Problem details ::
The tail of the records, from the line containing "for (let k = 0;" through the final line, should be printed exactly and on its own.

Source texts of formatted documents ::

....................

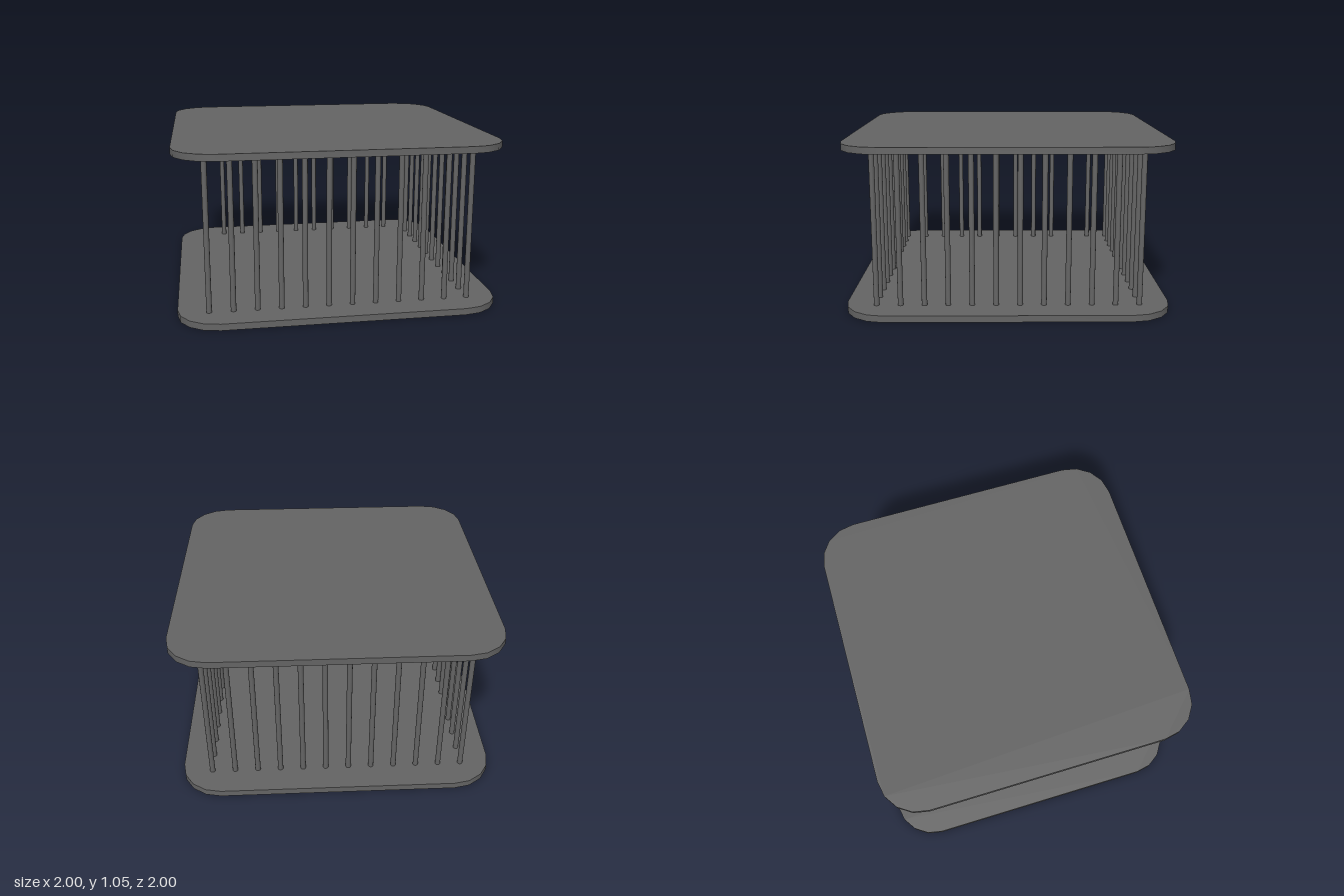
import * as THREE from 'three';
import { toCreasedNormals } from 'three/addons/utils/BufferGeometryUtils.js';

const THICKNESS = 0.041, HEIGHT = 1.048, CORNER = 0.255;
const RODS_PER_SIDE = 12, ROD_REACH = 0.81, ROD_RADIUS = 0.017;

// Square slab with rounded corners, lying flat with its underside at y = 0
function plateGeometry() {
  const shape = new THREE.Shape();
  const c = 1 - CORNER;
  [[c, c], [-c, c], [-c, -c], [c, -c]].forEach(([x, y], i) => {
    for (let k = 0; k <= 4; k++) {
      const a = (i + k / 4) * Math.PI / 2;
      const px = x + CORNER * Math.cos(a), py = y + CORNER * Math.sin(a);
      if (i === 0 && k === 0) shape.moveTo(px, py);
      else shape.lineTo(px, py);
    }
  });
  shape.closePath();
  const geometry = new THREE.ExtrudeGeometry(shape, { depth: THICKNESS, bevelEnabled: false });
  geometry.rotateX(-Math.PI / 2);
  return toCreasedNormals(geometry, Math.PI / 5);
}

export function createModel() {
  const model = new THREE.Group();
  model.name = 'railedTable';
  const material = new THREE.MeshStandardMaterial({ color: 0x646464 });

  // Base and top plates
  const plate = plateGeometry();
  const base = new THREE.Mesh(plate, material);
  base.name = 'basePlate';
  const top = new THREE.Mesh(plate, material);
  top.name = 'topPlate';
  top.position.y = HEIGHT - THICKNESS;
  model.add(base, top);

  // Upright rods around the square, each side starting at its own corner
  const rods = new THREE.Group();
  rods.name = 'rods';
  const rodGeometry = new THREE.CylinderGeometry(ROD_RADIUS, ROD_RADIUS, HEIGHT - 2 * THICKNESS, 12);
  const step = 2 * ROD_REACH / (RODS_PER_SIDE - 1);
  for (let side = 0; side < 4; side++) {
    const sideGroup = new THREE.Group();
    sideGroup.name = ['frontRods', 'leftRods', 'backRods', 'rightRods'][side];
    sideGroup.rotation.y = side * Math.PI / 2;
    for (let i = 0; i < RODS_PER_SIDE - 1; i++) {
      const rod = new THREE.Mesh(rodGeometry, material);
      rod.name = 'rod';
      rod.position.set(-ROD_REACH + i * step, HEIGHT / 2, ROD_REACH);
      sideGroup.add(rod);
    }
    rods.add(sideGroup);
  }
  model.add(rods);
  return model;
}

....................

Response area ::
    for (let k = 0; k <= 4; k++) {
      const a = (i + k / 4) * Math.PI / 2;
      const px = x + CORNER * Math.cos(a), py = y + CORNER * Math.sin(a);
      if (i === 0 && k === 0) shape.moveTo(px, py);
      else shape.lineTo(px, py);
    }
  });
  shape.closePath();
  const geometry = new THREE.ExtrudeGeometry(shape, { depth: THICKNESS, bevelEnabled: false });
  geometry.rotateX(-Math.PI / 2);
  return toCreasedNormals(geometry, Math.PI / 5);
}

export function createModel() {
  const model = new THREE.Group();
  model.name = 'railedTable';
  const material = new THREE.MeshStandardMaterial({ color: 0x646464 });

  // Base and top plates
  const plate = plateGeometry();
  const base = new THREE.Mesh(plate, material);
  base.name = 'basePlate';
  const top = new THREE.Mesh(plate, material);
  top.name = 'topPlate';
  top.position.y = HEIGHT - THICKNESS;
  model.add(base, top);

  // Upright rods around the square, each side starting at its own corner
  const rods = new THREE.Group();
  rods.name = 'rods';
  const rodGeometry = new THREE.CylinderGeometry(ROD_RADIUS, ROD_RADIUS, HEIGHT - 2 * THICKNESS, 12);
  const step = 2 * ROD_REACH / (RODS_PER_SIDE - 1);
  for (let side = 0; side < 4; side++) {
    const sideGroup = new THREE.Group();
    sideGroup.name = ['frontRods', 'leftRods', 'backRods', 'rightRods'][side];
    sideGroup.rotation.y = side * Math.PI / 2;
    for (let i = 0; i < RODS_PER_SIDE - 1; i++) {
      const rod = new THREE.Mesh(rodGeometry, material);
      rod.name = 'rod';
      rod.position.set(-ROD_REACH + i * step, HEIGHT / 2, ROD_REACH);
      sideGroup.add(rod);
    }
    rods.add(sideGroup);
  }
  model.add(rods);
  return model;
}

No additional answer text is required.